Thought I'd share this on wood ash

   / Thought I'd share this on wood ash #21  
If you read the history, up in the mountains, "Grandma Moses" used to use wood ash to make lye soap at home,,
Lye soap (and most every other kind of cleaner, and soap) is an alkaline cleaner,, not acidic.

Filter water through wood ash , what comes out is VERY high pH.

I remember when I started painting tractor equipment, a paint guy gave me some tips.
Acid (like muriatic acid, or even citric acid) will only remove rust.
The acid does not do a good job of removing grease or oil,,

Then I had to clean with an alkaline cleaner.
The alkaline cleaner would not remove rust, but, it did a great job of removing grease, and oil.
   / Thought I'd share this on wood ash #22  
Of course you mean Hardwood Ash. some may contain heavy metals so don't over do it on vegetables
   / Thought I'd share this on wood ash #23  
I haven’t experimented with altering the pH of soils for plants with it, but lately I’ve been dumping ashes (and chimney creosote) where ever I see a critter has dug a hole around the edge of a building or concrete slab.
Ever since wife got chickens (and their feed), it’s been a constant battle trying to trap with rats, mice, & chipmunks.
I think it works and animals hate digging in ash or creosote.
   / Thought I'd share this on wood ash #24  
The OP is interesting for those wanting to be surgical in their application of wood ash. I'm on a small acreage, and from spring through late fall, the property produces about 100-150 cu/ft of grass clippings, leaves and household compost. Good stuff!
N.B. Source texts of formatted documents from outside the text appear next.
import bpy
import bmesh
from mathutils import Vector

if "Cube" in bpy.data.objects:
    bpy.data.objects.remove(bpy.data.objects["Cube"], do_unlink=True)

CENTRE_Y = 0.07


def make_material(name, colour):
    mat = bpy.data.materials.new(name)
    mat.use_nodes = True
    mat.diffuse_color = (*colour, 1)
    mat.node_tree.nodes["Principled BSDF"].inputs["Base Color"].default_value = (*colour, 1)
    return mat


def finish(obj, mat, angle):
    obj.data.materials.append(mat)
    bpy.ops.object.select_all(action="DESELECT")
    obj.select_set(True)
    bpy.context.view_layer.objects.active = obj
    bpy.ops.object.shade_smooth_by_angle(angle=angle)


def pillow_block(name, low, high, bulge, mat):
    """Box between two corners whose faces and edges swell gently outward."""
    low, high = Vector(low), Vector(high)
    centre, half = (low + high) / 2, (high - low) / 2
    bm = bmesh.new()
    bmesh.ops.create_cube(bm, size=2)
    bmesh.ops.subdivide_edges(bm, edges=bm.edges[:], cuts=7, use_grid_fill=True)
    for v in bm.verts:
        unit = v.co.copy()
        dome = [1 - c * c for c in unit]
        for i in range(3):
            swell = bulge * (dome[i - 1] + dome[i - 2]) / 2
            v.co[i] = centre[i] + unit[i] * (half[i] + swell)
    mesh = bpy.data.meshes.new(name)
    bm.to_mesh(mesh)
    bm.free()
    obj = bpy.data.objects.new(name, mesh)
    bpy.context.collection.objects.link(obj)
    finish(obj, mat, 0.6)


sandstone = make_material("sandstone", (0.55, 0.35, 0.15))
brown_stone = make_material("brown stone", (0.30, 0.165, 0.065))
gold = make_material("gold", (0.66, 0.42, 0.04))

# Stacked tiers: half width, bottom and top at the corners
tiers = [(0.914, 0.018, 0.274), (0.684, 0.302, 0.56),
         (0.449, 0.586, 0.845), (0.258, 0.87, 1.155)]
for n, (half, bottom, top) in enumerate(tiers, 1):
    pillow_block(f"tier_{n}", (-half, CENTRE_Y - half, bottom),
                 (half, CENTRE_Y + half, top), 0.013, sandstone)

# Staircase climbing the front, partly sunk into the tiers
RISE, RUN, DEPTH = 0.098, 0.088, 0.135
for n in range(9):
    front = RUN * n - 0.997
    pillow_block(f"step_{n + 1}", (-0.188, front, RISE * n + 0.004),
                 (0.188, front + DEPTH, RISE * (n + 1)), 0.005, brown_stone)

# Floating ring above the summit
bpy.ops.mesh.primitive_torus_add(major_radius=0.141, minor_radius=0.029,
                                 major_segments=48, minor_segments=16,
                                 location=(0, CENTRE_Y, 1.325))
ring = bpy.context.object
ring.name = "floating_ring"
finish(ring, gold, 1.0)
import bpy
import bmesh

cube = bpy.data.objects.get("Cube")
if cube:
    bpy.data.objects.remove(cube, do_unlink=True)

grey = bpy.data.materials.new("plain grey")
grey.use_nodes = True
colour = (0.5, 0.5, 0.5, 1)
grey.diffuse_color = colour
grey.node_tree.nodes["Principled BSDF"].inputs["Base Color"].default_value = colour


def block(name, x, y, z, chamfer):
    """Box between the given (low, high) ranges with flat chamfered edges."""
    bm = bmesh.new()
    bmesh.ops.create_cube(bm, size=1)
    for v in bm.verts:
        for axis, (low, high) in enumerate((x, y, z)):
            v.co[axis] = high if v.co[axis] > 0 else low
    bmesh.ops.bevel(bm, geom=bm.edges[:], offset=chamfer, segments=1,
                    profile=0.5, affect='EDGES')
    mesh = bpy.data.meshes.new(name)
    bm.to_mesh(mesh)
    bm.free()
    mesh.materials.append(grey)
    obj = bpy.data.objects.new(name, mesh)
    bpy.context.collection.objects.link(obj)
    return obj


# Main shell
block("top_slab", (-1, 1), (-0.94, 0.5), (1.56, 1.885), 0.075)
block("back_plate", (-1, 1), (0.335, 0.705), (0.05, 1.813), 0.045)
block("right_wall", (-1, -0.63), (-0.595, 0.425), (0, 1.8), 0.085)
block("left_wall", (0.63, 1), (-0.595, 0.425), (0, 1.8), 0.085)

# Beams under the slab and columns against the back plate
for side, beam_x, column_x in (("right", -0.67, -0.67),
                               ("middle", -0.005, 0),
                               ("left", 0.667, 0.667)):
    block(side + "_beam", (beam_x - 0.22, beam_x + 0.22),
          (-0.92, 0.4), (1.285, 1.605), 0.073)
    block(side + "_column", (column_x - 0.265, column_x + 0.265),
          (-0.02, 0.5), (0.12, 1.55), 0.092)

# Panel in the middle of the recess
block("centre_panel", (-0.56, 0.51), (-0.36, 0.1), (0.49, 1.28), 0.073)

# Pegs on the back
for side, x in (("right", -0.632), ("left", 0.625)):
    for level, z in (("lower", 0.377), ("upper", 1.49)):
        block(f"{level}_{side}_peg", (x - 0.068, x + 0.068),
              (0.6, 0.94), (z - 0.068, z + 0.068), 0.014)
The past few years we have started up our "little ag-patch." About 1000 sq/ft with a 200 sq/ft greenhouse. The ground is not great, so raised beds, gravel base for drainage and a soil mix. The mix is 1/2 dark soil, 1/3 compost and the rest (less than a quarter) is wood ash from a 6 foot wide burn pit that reduces the winter branch-fall, brush clearing and tree-falling to tractor-buckets of nice powdered ash. Of course, the whole "recipe" is mixed with the tractor bucket and it is also the basic unit of measurement.

Anyway, with no science on the wood ash (ie: adding too much according to the OP..) our yearly soil mix, which gets added to the raised beds, while the bulk of the old soil is taken out and recycled, has been producing excellent yields on all the vegetables and - because we are in Canada and growing is legal - the pot plants have been thriving like crazy in the greenhouse. Last season, 2 plants produced more than 4 the year before!

I will look into adding sulphur, as suggested, as soon as I can figure out where to get it....
   / Thought I'd share this on wood ash
  • Thread Starter
My experience is no ill effects happen from over applying ash. I’ve had it literally piled on my grass with no side effects.
I have tossed it on grass too. My soil is a tad acidic my water will chew through copper pipes. maybe yours is acidic too?
Also Grass is among the toughest plants on earth , nothing like the finicky vegetbles we grow to eat.
   / Thought I'd share this on wood ash #27  
Great information Raul. My only heat is wood and supplies me with more than enough hardwood ashes. I can attest to applying more than needed wood ashes to the gardens here with heavy soil. The biggest issue with over application here was the black ash like scabs that grew on the potatoes ... worse on the red skinned than the white skinned. Most of the ashes are used on my steep driveway now after clearing the snow providing excellent traction, and also around young conifers for a boost of nutrition.